"An ontology defines the terms used to describe and represent an area of knowledge. … Ontologies include computer-usable definitions of basic concepts in the domain and the relationships among them."
– from OWL Web Ontology Language Use Cases and Requirements. W3C Recommendation (10 February 2004). Jeff Heflin, editor.
The practice of Business Analysis revolves around the formation, transformation and finalisation of requirements to recommend suitable solutions to support enterprise change programmes. Practitioners working in the field of business analysis apply a wide range of modelling tools to capture the various perspectives of the enterprise, for example, business process perspective, data flow perspective, functional perspective, static structure perspective, and more. These tools aid in decision support and are especially useful in the effort towards the transformation of a business into the "intelligent enterprise", in other words, one which is to some extent "self-describing" and able to adapt to organisational change. However, a fundamental piece remains missing from the puzzle. Achieving this capability requires us to think beyond the idea of simply using the current mainstream modelling tools.
We mark up a corpus of LaTeX lecture notes semantically and expose them as Linked Data in XHTML+MathML+RDFa. Our application makes the resulting documents interactively browsable for students. Our ontology helps to answer queries from students and lecturers, and paves the path towards an integration of our corpus with external sites.
I discuss (ontologies_and_ontological_knowledge_bases / formal_methods_and_theories) duality and its category theory extensions as a step toward a solution to Knowledge-Based Systems Theory. In particular I focus on the example of the design of elements of ontologies and ontological knowledge bases of next three electronic courses: Foundations of Research Activities, Virtual Modeling of Complex Systems and Introduction to String Theory.
Ontology alignment is regarded as one of the core tasks in many Web services. It is concerned with finding the correspondences between separate ontologies by identifying concepts with the same or similar semantics in order to resolve semantic heterogeneity between them. Existing ontology alignment techniques are tailored towards today's ontology languages, which are not capable of representing and reasoning with uncertain or incomplete information. It is expected, however, that future Semantic Web services will rely on the development and use of proper domain ontologies. Alignment of such ontologies goes beyond standard concept matching, and requires nonstandard logic processing. In this paper, we present an alignment technique utilizing an alternative, rule-based representation, which provides a uniform framework for representing and mapping heterogeneous ontologies. To justify and illustrate our research, we describe an example application scenario.

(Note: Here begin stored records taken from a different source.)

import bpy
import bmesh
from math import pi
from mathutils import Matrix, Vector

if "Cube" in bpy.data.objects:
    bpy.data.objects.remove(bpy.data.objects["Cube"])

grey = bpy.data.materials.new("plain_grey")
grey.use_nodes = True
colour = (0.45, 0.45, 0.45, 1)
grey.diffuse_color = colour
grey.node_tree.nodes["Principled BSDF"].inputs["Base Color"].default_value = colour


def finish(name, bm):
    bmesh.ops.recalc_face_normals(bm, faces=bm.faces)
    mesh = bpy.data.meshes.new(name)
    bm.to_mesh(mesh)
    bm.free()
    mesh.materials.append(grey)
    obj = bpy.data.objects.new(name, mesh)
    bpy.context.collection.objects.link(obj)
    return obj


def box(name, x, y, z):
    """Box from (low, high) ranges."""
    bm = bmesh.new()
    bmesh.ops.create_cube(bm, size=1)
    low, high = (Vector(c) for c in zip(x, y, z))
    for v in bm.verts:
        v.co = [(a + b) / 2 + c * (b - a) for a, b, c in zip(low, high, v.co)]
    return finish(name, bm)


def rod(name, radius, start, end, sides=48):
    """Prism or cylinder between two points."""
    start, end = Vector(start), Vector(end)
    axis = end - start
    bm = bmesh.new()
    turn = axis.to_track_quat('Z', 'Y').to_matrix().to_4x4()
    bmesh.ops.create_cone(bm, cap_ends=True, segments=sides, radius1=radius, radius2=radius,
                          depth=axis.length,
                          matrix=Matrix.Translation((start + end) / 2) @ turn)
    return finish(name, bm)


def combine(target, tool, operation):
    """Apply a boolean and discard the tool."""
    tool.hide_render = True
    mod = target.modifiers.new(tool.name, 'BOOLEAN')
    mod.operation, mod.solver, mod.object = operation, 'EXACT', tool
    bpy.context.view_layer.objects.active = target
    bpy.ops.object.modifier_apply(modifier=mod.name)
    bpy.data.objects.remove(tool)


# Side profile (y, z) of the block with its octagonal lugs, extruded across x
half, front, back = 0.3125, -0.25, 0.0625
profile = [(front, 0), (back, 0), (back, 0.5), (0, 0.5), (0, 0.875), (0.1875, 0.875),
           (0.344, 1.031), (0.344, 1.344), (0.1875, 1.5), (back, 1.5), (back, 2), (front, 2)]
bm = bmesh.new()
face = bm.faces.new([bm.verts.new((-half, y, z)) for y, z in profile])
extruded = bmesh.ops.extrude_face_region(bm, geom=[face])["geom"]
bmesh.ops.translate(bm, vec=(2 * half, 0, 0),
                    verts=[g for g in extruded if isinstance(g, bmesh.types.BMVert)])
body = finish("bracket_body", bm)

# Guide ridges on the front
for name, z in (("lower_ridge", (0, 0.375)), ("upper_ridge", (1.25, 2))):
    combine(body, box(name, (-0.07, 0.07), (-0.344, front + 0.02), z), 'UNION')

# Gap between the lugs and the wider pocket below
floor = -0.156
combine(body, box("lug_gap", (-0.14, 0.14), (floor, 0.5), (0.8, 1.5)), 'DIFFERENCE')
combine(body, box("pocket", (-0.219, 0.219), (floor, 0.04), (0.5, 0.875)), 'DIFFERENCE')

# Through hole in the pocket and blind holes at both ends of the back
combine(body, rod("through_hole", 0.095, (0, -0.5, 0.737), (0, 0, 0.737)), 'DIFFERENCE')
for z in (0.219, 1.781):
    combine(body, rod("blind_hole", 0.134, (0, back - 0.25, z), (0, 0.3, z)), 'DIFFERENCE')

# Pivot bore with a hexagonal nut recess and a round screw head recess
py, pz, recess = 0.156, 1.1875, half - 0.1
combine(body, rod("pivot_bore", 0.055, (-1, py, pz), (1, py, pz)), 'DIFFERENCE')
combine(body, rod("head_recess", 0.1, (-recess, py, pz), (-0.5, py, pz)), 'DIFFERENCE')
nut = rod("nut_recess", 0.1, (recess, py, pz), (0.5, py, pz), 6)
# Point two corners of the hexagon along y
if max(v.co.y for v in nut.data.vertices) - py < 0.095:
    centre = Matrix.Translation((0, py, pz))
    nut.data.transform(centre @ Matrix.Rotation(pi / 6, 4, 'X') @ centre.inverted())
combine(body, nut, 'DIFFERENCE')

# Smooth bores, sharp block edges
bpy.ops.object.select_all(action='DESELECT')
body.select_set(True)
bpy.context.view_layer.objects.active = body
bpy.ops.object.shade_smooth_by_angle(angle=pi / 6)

All courses in Artificial Intelligence are not equal. The topics covered by a course entitled Artificial Intelligence vary widely. The Computing Curricula 2001: Computer Science offers a good deal of flexibility for degree programs to meet the prescribed standard of knowledge units for the field of Intelligent Systems. Most, but not all, Historically Black Colleges and Universities can achieve more than the minimum recommended core hours through a one-semester, intermediate-level course in the Junior/Senior year. A few have the ability to offer at least one advanced course as a Senior Elective. At our institution, we found undergraduate research projects to be an excellent means of preparing students for the one-semester, intermediate-level Artificial Intelligence course, or extending what can be covered in that course. This paper presents a review of the suggested coursework for a one-semester, intermediate-level course in Artificial Intelligence and what is possible at a non-Research Type I institution. It then gives two areas where undergraduate research projects have been used to create interest in or expand knowledge of Artificial Intelligence topics, thus covering more than what is possible in one course.
A student who wishes to learn about some particular topic does not have many options. An often used tool is the search engine, which gives a tiny and difficult to control window into the vast amounts of information that is available on the internet. A student who wants to learn some concept should be able to interact with the available information in a coherent and personalized way. The classroom is the ideal of this goal, and our system would not replace, but augment it. It is within the reach of modern tutoring systems to use both knowledge of the student and of the subject's structure in order to present a subject in a manner that is more coherent and pedagogically sound than currently existing technology.